== Work required ==
Starting at the line containing "(0.25, 0.25, 0.6))" and ending at the line containing "return math.copysign(abs(v) ** e, v)", print every line of the material below exactly, both ends included, and stop there.

== Material shown ==
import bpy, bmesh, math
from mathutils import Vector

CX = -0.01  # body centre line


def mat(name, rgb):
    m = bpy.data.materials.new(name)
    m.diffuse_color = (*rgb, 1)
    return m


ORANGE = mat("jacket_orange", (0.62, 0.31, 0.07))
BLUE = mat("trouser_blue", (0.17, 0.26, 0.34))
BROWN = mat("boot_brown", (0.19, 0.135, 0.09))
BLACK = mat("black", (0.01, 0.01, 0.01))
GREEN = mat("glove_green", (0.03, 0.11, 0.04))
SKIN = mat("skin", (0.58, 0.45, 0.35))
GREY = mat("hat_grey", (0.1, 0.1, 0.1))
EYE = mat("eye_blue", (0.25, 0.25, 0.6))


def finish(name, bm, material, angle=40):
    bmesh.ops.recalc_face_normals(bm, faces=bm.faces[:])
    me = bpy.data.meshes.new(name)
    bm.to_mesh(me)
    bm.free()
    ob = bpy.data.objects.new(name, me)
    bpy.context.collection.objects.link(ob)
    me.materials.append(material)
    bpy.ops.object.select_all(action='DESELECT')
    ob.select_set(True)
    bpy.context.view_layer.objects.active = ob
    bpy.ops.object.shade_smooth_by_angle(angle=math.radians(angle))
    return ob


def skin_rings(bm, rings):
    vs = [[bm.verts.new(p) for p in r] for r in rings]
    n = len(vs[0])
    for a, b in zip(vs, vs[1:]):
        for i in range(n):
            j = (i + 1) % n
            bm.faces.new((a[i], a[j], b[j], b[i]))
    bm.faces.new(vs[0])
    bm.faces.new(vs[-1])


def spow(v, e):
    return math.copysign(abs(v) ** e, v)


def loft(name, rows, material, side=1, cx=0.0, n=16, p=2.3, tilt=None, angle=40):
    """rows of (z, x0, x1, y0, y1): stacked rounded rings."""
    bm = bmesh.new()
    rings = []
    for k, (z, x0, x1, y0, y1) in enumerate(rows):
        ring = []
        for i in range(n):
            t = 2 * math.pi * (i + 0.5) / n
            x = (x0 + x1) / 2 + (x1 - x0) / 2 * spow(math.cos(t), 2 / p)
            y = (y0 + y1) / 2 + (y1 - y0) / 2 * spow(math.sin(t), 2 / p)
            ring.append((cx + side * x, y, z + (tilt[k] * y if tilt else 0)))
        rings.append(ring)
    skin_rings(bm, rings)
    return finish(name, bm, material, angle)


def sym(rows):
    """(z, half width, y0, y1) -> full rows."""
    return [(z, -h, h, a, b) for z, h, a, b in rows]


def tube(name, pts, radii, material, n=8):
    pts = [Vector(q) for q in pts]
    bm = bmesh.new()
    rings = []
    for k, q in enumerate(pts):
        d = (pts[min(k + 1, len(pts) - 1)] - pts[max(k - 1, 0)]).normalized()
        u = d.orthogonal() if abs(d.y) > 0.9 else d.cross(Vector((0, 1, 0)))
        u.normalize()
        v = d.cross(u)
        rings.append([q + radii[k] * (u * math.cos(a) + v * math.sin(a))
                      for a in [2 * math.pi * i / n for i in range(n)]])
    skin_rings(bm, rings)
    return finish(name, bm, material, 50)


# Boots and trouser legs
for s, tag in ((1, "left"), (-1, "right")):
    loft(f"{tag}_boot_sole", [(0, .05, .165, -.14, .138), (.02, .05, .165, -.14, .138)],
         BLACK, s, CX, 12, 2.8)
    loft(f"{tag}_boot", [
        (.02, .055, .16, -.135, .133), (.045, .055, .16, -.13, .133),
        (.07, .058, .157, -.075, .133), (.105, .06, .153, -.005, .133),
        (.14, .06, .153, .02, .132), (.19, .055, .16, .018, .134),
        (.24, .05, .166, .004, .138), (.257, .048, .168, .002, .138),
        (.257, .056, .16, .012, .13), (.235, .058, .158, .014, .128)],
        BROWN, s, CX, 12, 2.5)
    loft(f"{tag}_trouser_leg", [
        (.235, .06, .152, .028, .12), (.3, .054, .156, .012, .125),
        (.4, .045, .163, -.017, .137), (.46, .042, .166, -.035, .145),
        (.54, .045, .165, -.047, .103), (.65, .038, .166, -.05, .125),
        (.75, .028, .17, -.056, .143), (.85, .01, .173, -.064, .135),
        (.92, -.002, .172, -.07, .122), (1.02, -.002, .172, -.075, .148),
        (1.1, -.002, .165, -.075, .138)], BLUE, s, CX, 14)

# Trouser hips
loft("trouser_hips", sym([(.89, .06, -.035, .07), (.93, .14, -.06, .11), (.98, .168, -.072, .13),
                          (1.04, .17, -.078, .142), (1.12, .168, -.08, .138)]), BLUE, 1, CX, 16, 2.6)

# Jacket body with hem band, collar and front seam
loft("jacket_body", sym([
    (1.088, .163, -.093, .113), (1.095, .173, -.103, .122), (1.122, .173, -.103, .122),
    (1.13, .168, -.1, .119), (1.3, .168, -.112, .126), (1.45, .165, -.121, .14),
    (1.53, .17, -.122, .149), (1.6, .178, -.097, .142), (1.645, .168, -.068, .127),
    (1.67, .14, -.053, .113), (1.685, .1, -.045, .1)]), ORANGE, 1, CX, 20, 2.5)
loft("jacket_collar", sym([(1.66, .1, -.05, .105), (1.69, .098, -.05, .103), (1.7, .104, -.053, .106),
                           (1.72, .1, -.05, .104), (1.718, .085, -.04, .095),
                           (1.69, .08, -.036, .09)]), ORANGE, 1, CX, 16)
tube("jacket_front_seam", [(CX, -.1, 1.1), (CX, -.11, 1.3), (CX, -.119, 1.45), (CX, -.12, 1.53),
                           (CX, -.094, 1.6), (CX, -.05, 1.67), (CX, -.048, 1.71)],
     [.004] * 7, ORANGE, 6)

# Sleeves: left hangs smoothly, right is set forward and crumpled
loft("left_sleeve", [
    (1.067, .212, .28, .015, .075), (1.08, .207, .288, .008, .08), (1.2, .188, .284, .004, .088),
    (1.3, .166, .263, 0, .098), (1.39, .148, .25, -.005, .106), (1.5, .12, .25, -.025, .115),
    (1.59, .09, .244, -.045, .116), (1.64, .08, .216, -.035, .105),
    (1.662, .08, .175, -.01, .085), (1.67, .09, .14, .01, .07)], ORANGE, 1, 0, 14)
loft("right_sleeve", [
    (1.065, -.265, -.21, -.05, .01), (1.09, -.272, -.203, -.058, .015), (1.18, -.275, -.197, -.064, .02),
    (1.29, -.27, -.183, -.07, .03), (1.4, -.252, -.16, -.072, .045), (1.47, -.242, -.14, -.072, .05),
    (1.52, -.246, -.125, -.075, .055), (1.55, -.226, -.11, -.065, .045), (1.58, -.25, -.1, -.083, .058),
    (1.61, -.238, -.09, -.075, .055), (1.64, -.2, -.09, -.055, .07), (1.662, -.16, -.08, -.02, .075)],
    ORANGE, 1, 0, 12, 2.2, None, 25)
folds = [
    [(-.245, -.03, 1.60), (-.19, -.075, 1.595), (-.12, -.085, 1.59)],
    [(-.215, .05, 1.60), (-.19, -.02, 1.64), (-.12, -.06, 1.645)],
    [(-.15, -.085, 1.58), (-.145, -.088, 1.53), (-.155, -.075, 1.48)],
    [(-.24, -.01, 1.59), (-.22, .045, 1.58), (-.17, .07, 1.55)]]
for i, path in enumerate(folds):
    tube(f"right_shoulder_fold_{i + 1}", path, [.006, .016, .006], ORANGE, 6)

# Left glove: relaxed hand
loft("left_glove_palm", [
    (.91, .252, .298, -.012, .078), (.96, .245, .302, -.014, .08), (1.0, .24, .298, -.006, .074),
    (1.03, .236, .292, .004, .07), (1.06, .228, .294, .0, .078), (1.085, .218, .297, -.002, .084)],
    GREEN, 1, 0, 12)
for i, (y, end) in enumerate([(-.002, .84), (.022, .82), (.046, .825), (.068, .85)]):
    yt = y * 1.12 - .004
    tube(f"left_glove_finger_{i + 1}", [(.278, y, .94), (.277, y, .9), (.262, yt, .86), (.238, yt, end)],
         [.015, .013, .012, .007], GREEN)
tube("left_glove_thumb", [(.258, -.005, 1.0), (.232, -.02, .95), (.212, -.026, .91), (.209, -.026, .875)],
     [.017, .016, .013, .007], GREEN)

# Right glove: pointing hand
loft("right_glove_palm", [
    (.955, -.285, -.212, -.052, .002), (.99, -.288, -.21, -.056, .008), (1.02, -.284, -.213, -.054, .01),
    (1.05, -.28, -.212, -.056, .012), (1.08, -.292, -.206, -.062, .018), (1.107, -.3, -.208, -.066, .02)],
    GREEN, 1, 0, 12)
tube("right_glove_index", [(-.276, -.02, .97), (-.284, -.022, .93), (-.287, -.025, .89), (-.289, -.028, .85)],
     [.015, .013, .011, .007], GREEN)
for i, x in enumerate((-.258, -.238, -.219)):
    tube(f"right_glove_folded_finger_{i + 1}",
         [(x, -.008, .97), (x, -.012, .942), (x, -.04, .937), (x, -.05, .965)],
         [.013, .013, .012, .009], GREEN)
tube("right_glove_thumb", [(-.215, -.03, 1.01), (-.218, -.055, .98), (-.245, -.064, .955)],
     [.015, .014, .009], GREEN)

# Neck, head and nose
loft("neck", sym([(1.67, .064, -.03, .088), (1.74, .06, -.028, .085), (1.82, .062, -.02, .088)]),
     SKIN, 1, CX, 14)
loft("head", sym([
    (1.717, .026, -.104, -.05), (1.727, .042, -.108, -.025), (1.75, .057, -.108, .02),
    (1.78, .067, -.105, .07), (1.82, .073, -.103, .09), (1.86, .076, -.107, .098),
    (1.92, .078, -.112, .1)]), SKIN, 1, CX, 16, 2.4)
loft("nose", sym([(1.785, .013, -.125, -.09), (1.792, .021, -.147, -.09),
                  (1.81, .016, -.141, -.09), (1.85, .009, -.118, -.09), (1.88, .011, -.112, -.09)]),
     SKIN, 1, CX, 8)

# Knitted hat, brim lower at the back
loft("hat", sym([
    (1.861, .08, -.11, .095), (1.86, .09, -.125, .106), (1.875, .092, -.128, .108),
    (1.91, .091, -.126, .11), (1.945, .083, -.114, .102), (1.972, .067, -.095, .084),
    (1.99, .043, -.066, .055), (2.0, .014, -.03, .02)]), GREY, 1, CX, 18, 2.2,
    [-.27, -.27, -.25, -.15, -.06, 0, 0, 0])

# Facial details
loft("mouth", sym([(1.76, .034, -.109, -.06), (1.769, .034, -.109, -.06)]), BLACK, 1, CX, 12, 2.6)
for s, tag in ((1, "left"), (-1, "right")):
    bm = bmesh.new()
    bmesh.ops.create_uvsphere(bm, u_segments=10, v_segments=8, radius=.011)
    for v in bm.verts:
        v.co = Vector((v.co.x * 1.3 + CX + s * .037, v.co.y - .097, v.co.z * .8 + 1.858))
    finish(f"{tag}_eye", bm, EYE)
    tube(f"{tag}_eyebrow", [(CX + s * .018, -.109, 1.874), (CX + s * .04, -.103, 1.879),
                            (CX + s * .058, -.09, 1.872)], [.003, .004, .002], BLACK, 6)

== Expected answer ==
EYE = mat("eye_blue", (0.25, 0.25, 0.6))


def finish(name, bm, material, angle=40):
    bmesh.ops.recalc_face_normals(bm, faces=bm.faces[:])
    me = bpy.data.meshes.new(name)
    bm.to_mesh(me)
    bm.free()
    ob = bpy.data.objects.new(name, me)
    bpy.context.collection.objects.link(ob)
    me.materials.append(material)
    bpy.ops.object.select_all(action='DESELECT')
    ob.select_set(True)
    bpy.context.view_layer.objects.active = ob
    bpy.ops.object.shade_smooth_by_angle(angle=math.radians(angle))
    return ob


def skin_rings(bm, rings):
    vs = [[bm.verts.new(p) for p in r] for r in rings]
    n = len(vs[0])
    for a, b in zip(vs, vs[1:]):
        for i in range(n):
            j = (i + 1) % n
            bm.faces.new((a[i], a[j], b[j], b[i]))
    bm.faces.new(vs[0])
    bm.faces.new(vs[-1])


def spow(v, e):
    return math.copysign(abs(v) ** e, v)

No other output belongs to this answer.